Of course Computex just wouldn’t be complete without a bit of everything else mixed into the fray. The first and probably most exciting entry here is the iRAM unit from Gigabyte.
This iRAM is a device from Gigabyte that allows you to utilize standard DDR memory as a solid state storage device on your PC. While at first this doesn’t seem very exciting, you’ll soon find out why the industry was all abuzz during the show about this product.
Here is the device in action: it has four DIMM slots for DDR memory, a PCI bus interface, a SATA interface and a batter on board that will apparently last for 16 hours before losing all the data on the card. (Better plug it back in, quick!) It uses the PCI bus for power, not for communications as the SATA bus is the part that moves data back and forth between the system and iRAM.
Here is a screenshot of a benchmark that Gigabyte was running at their booth. This one shows a standard 7200 RPM SATA drive’s performance. Though you can’t read it from the image I have placed here, the results show a max read of 64 MB/s and a min read of 27 MB/s.
Here is the same test run on the iRAM device. It shows a much more consistent performance graph with a max read speed of 117 MB/s and a min read speed over 106 MB/s. This is obviously a MUCH faster system, though there are some drawbacks to it as well. Interestingly, we found that the memory that was running on the iRAM was in fact only running at 33 MHz! This slow of a clock was required by the SATA bus for some reason though we are already seeing a much higher performance rate than on standard drives. The uses for this device are already spinning in my headâ€¦.
Here we see the AOpen XC Cube Mini device that is obviously meant to have you think of the Apple Mac Mini machine. It sports a decent list of specs and we are expecting one soon in house to review.
Finally, we have the latest memory from Corsair in the form of DDR2-667 modules in XPert form! Finally users that have wanted the diagnostic and flashiness of the XPert line can get them on the DDR2 platforms as well.

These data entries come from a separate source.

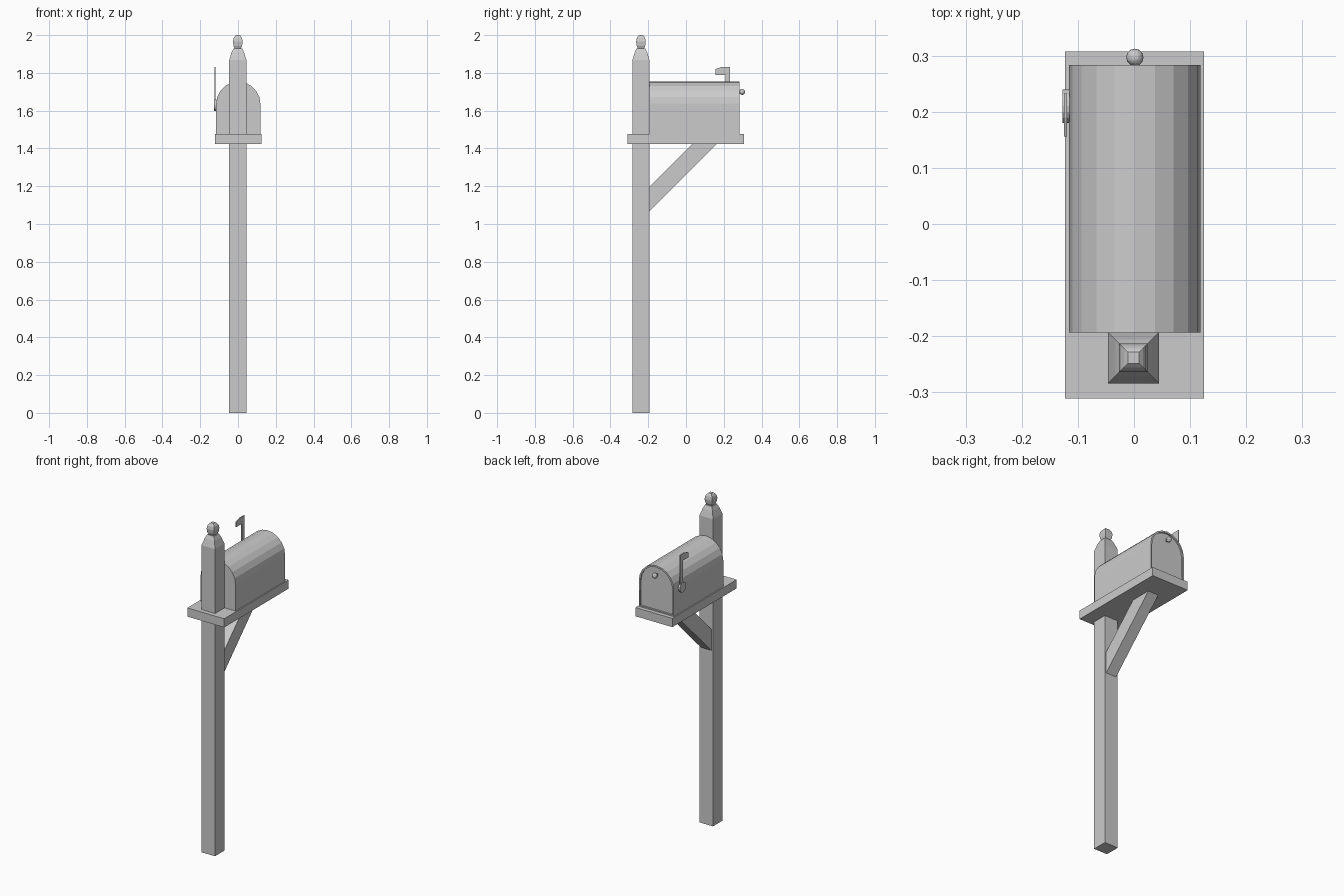
import bpy, bmesh
from math import sin, cos, pi, radians
from mathutils import Matrix

if "Cube" in bpy.data.objects:
    bpy.data.objects.remove(bpy.data.objects["Cube"])


def finish(name, bm):
    bmesh.ops.recalc_face_normals(bm, faces=bm.faces[:])
    me = bpy.data.meshes.new(name)
    bm.to_mesh(me)
    bm.free()
    ob = bpy.data.objects.new(name, me)
    bpy.context.collection.objects.link(ob)
    return ob


def box(name, x0, x1, y0, y1, z0, z1):
    bm = bmesh.new()
    m = (Matrix.Translation(((x0 + x1) / 2, (y0 + y1) / 2, (z0 + z1) / 2))
         @ Matrix.Diagonal((x1 - x0, y1 - y0, z1 - z0, 1)))
    bmesh.ops.create_cube(bm, size=1, matrix=m)
    return finish(name, bm)


def prism(bm, outline, offset):
    """Extrude a closed 3D outline by an offset; returns the far cap."""
    a = [bm.verts.new(p) for p in outline]
    b = [bm.verts.new([c + o for c, o in zip(p, offset)]) for p in outline]
    bm.faces.new(a)
    far = bm.faces.new(b)
    for i in range(len(a)):
        j = (i + 1) % len(a)
        bm.faces.new((a[i], a[j], b[j], b[i]))
    return far


def square_turned(name, cx, cy, profile):
    """Stack square rings (half width, z) into a closed solid."""
    bm = bmesh.new()
    rings = [[bm.verts.new((cx + sx * r, cy + sy * r, z))
              for sx, sy in ((-1, -1), (1, -1), (1, 1), (-1, 1))] for r, z in profile]
    for lo, hi in zip(rings, rings[1:]):
        for i in range(4):
            j = (i + 1) % 4
            bm.faces.new((lo[i], lo[j], hi[j], hi[i]))
    bm.faces.new(rings[0])
    bm.faces.new(rings[-1])
    return finish(name, bm)


# Post with tapered top, and square-sided finial
PX, PY = -0.001, -0.2385
square_turned("post", PX, PY, [(0.0455, 0), (0.0455, 1.867), (0.033, 1.908), (0.023, 1.93)])
square_turned("finial", PX, PY, [(0.016, 1.928), (0.0225, 1.943), (0.0255, 1.966),
                                 (0.022, 1.984), (0.017, 1.993), (0.01, 2.0)])

# Support board
box("board", -0.123, 0.125, -0.311, 0.307, 1.423, 1.476)

# Diagonal brace
bm = bmesh.new()
prism(bm, [(-0.035, y, z) for y, z in
           ((-0.193, 1.067), (0.163, 1.423), (0.032, 1.423), (-0.193, 1.198))], (0.07, 0, 0))
finish("brace", bm)

# Mailbox shell with arched roof and recessed door
CX, R, SPRING = 0.0015, 0.117, 1.637
arch = [(CX - R, -0.193, 1.476), (CX + R, -0.193, 1.476)]
arch += [(CX + R * cos(i * pi / 10), -0.193, SPRING + R * sin(i * pi / 10)) for i in range(11)]
bm = bmesh.new()
door = prism(bm, arch, (0, 0.476, 0))
bmesh.ops.recalc_face_normals(bm, faces=bm.faces[:])
bmesh.ops.inset_region(bm, faces=[door], thickness=0.01)
recess = bmesh.ops.extrude_discrete_faces(bm, faces=[door])["faces"][0]
bmesh.ops.translate(bm, verts=recess.verts[:], vec=(0, -0.008, 0))
finish("mailbox", bm)

# Door knob and its stem
bm = bmesh.new()
bmesh.ops.create_uvsphere(bm, u_segments=12, v_segments=8, radius=0.0155,
                          matrix=Matrix.Translation((CX, 0.297, 1.699)))
finish("door_knob", bm)
box("knob_stem", CX - 0.005, CX + 0.005, 0.272, 0.29, 1.694, 1.704)

# Signal flag: arm with a head, and a round pivot against the box
bm = bmesh.new()
prism(bm, [(-0.125, y, z) for y, z in
           ((0.208, 1.61), (0.233, 1.61), (0.233, 1.832), (0.19, 1.832),
            (0.156, 1.82), (0.156, 1.79), (0.208, 1.79))], (0.006, 0, 0))
finish("flag_arm", bm)
bm = bmesh.new()
bmesh.ops.create_cone(bm, cap_ends=True, segments=16, radius1=0.03, radius2=0.03, depth=0.012,
                      matrix=Matrix.Translation((-0.121, 0.21, 1.629)) @ Matrix.Rotation(radians(90), 4, 'Y'))
finish("flag_pivot", bm)
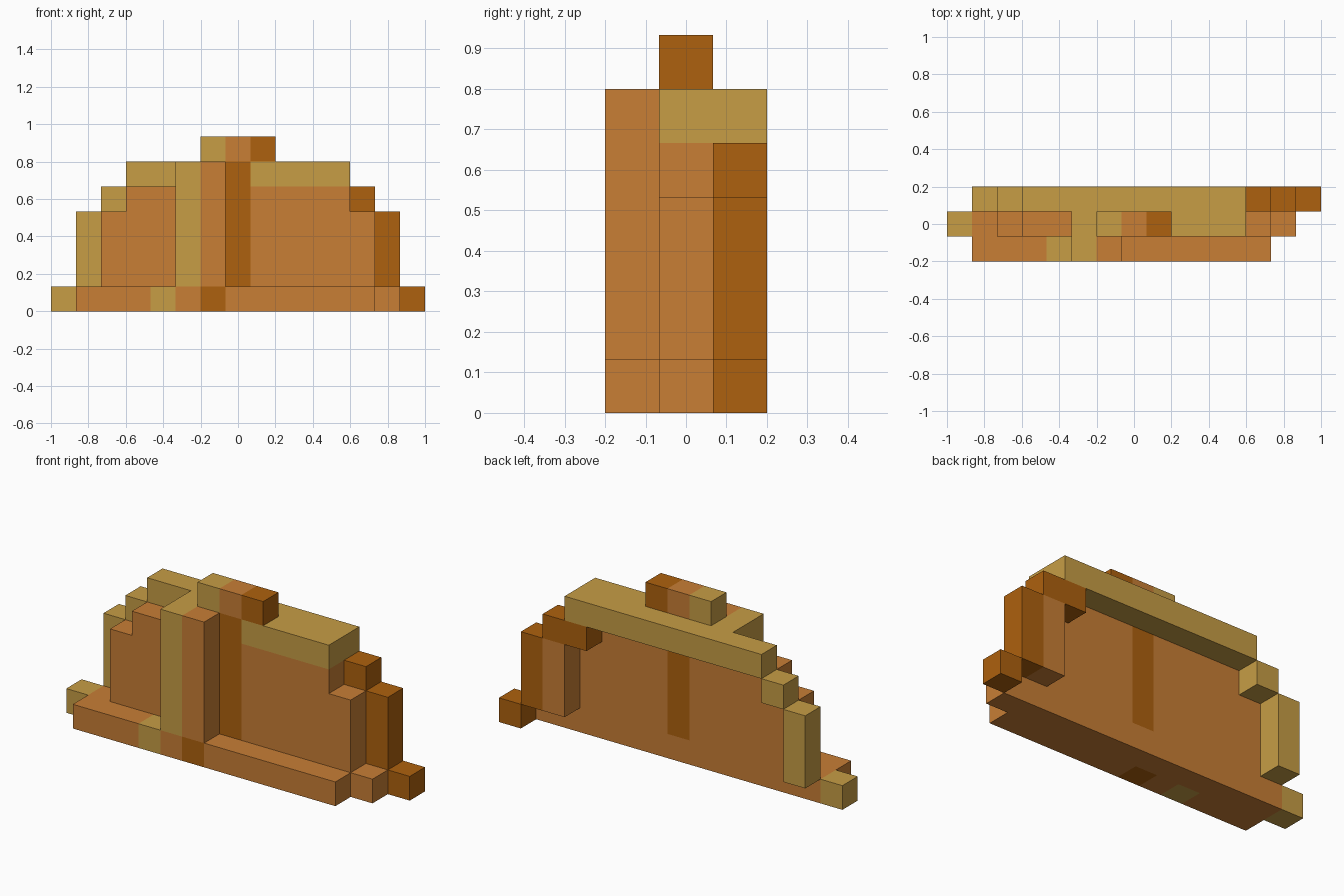
import bpy, bmesh, math
from mathutils import Vector

if "Cube" in bpy.data.objects:
    bpy.data.objects.remove(bpy.data.objects["Cube"])

U = 2 / 15                                  # one block
ORIGIN = Vector((-1, -0.2, 0))


def material(name, rgb):
    mat = bpy.data.materials.new(name)
    lin = [((c / 255 + 0.055) / 1.055) ** 2.4 for c in rgb]
    mat.diffuse_color = (*lin, 1)
    mat.use_nodes = True
    mat.node_tree.nodes["Principled BSDF"].inputs["Base Color"].default_value = mat.diffuse_color
    return mat


MATS = {
    "orange": material("orange", (200, 126, 53)),
    "tan": material("tan", (199, 157, 69)),
    "dark": material("dark brown", (174, 97, 14)),
}

# part: (colour, list of boxes as inclusive block ranges x0,x1, y0,y1, z0,z1)
PARTS = {
    "base": ("orange", [(1, 12, 0, 0, 0, 0), (1, 13, 1, 1, 0, 0)]),
    "wall": ("orange", [(2, 12, 1, 1, 1, 3), (3, 11, 1, 1, 4, 4)]),
    "front_post": ("orange", [(6, 6, 0, 0, 1, 5)]),
    "rear_post": ("orange", [(12, 12, 2, 2, 1, 3)]),
    "crest_middle": ("orange", [(7, 7, 1, 1, 6, 6)]),
    "roof_bar": ("tan", [(3, 11, 2, 2, 5, 5), (5, 11, 1, 1, 5, 5)]),
    "front_strip": ("tan", [(5, 5, 0, 0, 1, 5)]),
    "left_edge": ("tan", [(1, 1, 2, 2, 1, 3), (2, 2, 2, 2, 4, 4)]),
    "left_foot": ("tan", [(0, 0, 1, 1, 0, 0)]),
    "base_light_spot": ("tan", [(4, 4, 0, 0, 0, 0)]),
    "crest_left": ("tan", [(6, 6, 1, 1, 6, 6)]),
    "wall_stripe": ("dark", [(7, 7, 1, 1, 1, 5)]),
    "right_edge": ("dark", [(13, 13, 2, 2, 1, 3), (11, 12, 2, 2, 4, 4)]),
    "right_foot": ("dark", [(14, 14, 2, 2, 0, 0)]),
    "base_dark_spot": ("dark", [(6, 6, 0, 0, 0, 0)]),
    "crest_right": ("dark", [(8, 8, 1, 1, 6, 6)]),
}

# Fill the block grid; later parts replace earlier ones where they overlap
grid = {}
for part, (_, boxes) in PARTS.items():
    for x0, x1, y0, y1, z0, z1 in boxes:
        for x in range(x0, x1 + 1):
            for y in range(y0, y1 + 1):
                for z in range(z0, z1 + 1):
                    grid[x, y, z] = part


def build_part(part, colour):
    """Make the exposed faces of one part, merged into large flat faces."""
    bm = bmesh.new()
    for cell, owner in grid.items():
        if owner != part:
            continue
        for axis in range(3):
            for sign in (-1, 1):
                n = Vector((0, 0, 0))
                n[axis] = sign
                if tuple(int(c + d) for c, d in zip(cell, n)) in grid:
                    continue
                a, b = Vector((0, 0, 0)), Vector((0, 0, 0))
                a[(axis + 1) % 3] = 0.5
                b[(axis + 2) % 3] = 0.5 * sign
                mid = Vector(cell) + Vector((0.5, 0.5, 0.5)) + n * 0.5
                corners = (mid - a - b, mid + a - b, mid + a + b, mid - a + b)
                bm.faces.new([bm.verts.new(ORIGIN + c * U) for c in corners])
    bmesh.ops.remove_doubles(bm, verts=bm.verts, dist=1e-4)
    bmesh.ops.dissolve_limit(bm, angle_limit=math.radians(1),
                             verts=bm.verts, edges=bm.edges)
    mesh = bpy.data.meshes.new(part)
    bm.to_mesh(mesh)
    bm.free()
    mesh.materials.append(MATS[colour])
    bpy.context.collection.objects.link(bpy.data.objects.new(part, mesh))


for part, (colour, _) in PARTS.items():
    build_part(part, colour)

And just for fun, here are those modules running quiet well at the 1 GHz level!